It is important to have a thorough dietary history to identify if patients consume an adequate amount of calcium. If possible, calcium should come from dietary sources, although supplementation is appropriate when necessary. Patients with eating disorders may be at greater risk of iron deficiency, although the data are conflicting. When evaluating patients with eating disorders, dieticians should identify sources of iron in their intake, the consumption of beverages that inhibit iron absorption (coffee, tea, and others), and the presence of amenorrhea.
The plasma ferritin level can also help identify early iron deficiency and determine if supplementation is indicated. As we have said, mineral deficiency in the body can be caused by different minerals. As the effect of each mineral on the body is different, the symptoms of mineral deficiency are also different. In general, the most common mineral deficiencies are magnesium deficiency, zinc deficiency, and calcium deficiency.
For example, in the doctor's office, most of the focus is solely on iodine and iron. Iodine, because its deficiency is associated with a decrease in the production of thyroid hormones and iron is labeled as deficient in hemoglobin.
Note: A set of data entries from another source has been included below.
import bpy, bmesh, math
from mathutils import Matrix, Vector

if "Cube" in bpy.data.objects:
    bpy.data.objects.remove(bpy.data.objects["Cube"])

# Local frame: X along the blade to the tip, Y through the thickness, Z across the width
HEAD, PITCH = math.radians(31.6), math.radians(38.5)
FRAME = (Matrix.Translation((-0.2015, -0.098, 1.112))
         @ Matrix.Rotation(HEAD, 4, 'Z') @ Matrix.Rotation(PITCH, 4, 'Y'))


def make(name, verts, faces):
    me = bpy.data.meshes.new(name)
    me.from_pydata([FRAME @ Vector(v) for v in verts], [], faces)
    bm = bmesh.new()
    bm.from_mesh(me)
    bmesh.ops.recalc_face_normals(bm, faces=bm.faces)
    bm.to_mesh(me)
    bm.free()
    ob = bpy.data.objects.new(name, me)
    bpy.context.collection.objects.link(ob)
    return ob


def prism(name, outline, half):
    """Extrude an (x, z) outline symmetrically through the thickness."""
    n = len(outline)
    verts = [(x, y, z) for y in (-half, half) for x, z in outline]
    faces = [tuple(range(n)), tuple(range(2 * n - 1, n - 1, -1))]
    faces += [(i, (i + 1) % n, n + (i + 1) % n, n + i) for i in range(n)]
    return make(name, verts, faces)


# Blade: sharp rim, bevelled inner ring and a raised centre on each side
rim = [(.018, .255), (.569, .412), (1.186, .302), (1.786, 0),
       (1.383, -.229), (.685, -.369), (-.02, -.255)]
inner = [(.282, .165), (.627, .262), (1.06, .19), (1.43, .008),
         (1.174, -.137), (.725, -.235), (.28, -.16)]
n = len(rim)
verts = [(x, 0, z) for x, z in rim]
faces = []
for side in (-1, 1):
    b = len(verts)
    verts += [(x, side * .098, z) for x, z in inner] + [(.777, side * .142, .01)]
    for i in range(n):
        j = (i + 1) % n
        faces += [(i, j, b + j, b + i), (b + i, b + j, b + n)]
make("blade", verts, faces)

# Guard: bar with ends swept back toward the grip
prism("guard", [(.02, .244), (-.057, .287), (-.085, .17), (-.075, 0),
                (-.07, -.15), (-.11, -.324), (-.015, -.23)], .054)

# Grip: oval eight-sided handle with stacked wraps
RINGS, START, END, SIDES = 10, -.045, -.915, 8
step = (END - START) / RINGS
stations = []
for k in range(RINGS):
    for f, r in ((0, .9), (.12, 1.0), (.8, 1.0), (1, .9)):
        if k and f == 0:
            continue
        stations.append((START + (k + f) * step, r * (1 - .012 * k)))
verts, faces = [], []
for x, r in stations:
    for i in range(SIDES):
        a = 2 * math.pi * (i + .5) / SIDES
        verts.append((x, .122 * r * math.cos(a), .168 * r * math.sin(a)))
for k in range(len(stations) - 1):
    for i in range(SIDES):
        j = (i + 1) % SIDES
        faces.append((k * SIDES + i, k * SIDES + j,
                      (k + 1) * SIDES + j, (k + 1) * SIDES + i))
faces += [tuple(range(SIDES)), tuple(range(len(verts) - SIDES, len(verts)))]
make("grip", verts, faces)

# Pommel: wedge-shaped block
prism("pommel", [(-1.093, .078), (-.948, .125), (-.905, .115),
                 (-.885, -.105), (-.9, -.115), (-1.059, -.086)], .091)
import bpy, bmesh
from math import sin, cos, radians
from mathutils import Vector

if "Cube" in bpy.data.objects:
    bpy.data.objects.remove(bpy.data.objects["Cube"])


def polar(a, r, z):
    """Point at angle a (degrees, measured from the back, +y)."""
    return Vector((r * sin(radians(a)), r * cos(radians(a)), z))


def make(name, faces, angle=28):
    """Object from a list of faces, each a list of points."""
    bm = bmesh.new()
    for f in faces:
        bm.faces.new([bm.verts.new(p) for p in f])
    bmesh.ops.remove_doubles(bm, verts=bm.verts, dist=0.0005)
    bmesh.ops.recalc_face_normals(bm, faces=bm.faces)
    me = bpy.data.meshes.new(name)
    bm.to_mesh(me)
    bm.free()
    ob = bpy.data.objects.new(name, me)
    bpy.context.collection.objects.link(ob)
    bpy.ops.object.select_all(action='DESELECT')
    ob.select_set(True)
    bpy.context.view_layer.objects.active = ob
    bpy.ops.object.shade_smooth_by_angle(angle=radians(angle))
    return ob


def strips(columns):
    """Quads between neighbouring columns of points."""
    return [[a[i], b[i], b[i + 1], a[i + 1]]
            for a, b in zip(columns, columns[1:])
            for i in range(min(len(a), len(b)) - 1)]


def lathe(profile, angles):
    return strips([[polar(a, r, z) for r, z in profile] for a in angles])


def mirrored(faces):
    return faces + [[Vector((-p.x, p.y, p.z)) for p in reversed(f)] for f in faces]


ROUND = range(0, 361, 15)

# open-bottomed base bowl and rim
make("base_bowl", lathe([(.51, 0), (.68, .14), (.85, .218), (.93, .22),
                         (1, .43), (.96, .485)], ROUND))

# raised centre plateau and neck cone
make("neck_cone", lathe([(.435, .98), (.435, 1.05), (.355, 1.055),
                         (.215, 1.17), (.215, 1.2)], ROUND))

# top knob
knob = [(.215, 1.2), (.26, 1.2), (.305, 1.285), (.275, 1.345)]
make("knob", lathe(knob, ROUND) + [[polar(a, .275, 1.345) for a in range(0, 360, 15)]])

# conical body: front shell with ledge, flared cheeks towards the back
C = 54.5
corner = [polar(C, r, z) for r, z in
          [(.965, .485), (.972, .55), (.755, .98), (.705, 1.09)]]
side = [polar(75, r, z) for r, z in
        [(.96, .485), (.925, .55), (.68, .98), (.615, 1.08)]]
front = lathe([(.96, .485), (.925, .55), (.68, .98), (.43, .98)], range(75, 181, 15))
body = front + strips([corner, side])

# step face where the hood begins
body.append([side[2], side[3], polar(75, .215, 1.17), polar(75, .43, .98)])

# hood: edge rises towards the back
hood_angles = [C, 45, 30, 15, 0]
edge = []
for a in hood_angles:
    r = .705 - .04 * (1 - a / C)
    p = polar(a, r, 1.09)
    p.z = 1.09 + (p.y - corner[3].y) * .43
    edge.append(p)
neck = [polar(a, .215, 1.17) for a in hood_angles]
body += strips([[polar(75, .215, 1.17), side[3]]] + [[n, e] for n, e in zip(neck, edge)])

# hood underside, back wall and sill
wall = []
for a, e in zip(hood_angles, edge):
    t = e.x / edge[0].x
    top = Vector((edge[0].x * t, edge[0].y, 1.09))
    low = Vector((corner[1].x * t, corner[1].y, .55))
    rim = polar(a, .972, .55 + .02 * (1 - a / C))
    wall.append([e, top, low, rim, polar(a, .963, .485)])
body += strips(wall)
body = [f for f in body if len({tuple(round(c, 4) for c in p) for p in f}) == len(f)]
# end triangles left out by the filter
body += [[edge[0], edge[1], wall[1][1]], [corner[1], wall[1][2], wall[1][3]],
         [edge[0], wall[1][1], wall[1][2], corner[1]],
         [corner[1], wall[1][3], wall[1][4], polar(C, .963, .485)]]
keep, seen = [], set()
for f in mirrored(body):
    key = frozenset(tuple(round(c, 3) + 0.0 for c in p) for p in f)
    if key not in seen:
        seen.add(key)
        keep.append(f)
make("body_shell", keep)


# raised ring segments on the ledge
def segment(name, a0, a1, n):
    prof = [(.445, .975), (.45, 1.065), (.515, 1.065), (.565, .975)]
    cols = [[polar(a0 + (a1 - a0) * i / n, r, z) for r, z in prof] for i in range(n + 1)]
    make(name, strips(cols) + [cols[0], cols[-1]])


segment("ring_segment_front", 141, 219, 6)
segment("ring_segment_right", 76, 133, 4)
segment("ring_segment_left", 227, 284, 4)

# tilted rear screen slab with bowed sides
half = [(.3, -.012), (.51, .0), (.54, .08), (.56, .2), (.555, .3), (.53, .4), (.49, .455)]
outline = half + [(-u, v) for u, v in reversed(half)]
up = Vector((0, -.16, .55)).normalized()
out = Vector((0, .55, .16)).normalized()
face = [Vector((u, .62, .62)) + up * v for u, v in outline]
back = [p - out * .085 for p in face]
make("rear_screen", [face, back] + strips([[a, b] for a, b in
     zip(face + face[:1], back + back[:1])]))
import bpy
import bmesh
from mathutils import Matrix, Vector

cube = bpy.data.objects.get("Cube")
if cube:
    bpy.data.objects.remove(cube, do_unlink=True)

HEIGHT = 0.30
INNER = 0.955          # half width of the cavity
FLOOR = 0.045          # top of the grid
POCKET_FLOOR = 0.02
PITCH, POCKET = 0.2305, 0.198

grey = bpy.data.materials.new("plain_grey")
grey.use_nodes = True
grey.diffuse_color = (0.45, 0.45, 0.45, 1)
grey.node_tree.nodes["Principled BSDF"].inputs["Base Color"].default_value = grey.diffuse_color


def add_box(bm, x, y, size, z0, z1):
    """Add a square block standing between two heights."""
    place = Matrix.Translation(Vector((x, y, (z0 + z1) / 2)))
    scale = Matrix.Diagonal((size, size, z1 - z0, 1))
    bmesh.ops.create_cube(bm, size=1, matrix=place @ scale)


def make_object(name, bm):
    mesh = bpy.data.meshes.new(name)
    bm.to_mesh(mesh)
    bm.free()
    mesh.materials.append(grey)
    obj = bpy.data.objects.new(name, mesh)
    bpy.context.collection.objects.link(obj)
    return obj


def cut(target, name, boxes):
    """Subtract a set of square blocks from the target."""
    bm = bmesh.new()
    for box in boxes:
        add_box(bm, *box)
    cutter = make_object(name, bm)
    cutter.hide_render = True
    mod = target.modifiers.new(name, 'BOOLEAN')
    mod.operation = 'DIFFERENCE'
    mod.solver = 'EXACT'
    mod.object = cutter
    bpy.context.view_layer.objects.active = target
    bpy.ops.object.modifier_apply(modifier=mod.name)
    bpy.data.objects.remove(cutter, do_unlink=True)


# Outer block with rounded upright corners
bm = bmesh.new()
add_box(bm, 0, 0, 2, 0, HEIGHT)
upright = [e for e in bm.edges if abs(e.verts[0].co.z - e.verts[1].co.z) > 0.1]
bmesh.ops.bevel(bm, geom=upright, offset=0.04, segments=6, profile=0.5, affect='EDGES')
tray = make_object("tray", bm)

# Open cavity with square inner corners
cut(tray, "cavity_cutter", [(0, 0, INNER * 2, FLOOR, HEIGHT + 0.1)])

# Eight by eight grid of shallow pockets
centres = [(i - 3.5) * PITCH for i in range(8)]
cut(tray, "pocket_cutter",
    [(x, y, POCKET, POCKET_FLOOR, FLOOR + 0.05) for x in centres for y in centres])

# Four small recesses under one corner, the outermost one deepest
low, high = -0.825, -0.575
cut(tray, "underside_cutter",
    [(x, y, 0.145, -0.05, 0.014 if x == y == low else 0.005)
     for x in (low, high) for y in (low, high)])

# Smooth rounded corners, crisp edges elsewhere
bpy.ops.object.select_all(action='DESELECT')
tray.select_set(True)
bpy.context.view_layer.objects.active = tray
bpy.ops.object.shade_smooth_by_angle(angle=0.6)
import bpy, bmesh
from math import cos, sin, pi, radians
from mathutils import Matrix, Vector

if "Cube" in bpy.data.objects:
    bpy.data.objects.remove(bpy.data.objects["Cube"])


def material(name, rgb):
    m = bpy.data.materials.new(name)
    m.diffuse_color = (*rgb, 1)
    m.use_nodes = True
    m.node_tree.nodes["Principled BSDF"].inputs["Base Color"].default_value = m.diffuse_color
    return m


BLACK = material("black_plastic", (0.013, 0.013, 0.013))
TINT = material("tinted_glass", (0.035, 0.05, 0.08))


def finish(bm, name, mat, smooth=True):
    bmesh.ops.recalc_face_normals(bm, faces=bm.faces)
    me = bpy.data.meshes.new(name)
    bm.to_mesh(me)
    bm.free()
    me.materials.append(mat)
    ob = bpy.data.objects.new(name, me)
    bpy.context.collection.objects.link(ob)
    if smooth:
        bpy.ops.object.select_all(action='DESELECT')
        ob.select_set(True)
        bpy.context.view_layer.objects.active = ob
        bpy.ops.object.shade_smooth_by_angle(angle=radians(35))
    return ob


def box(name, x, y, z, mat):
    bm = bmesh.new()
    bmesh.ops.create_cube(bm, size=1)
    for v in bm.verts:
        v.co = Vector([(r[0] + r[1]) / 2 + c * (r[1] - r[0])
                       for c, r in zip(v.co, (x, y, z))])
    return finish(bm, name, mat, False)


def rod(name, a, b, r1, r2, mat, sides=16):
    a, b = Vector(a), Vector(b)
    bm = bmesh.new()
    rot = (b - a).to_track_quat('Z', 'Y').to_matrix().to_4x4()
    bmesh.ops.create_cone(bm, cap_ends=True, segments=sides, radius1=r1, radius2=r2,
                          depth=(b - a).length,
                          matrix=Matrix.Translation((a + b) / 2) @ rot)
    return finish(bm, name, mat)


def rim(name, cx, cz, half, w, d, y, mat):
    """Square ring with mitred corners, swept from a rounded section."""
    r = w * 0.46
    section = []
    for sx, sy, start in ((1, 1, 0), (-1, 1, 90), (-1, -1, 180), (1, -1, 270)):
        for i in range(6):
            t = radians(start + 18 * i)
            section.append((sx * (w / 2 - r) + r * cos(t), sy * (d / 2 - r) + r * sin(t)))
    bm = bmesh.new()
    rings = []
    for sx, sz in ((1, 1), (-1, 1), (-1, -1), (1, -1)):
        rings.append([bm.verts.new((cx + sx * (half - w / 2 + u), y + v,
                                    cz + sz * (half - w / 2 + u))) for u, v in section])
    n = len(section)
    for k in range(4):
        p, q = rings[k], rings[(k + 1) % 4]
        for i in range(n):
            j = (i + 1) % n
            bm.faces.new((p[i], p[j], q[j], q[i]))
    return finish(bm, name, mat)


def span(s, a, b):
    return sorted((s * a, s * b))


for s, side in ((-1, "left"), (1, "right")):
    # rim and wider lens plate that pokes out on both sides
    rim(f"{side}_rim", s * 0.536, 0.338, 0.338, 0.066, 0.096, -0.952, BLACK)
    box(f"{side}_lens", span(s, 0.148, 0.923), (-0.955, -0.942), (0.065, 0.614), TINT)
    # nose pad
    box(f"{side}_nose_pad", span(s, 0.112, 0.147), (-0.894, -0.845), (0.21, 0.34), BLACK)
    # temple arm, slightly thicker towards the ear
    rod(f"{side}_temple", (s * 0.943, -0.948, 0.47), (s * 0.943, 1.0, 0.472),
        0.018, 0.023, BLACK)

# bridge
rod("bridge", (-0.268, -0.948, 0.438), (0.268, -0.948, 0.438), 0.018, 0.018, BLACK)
However, in reality, low thyroid hormone levels can be the cause of selenium deficiency, and a low level of hemoglobin (anemia) can hide a copper deficiency.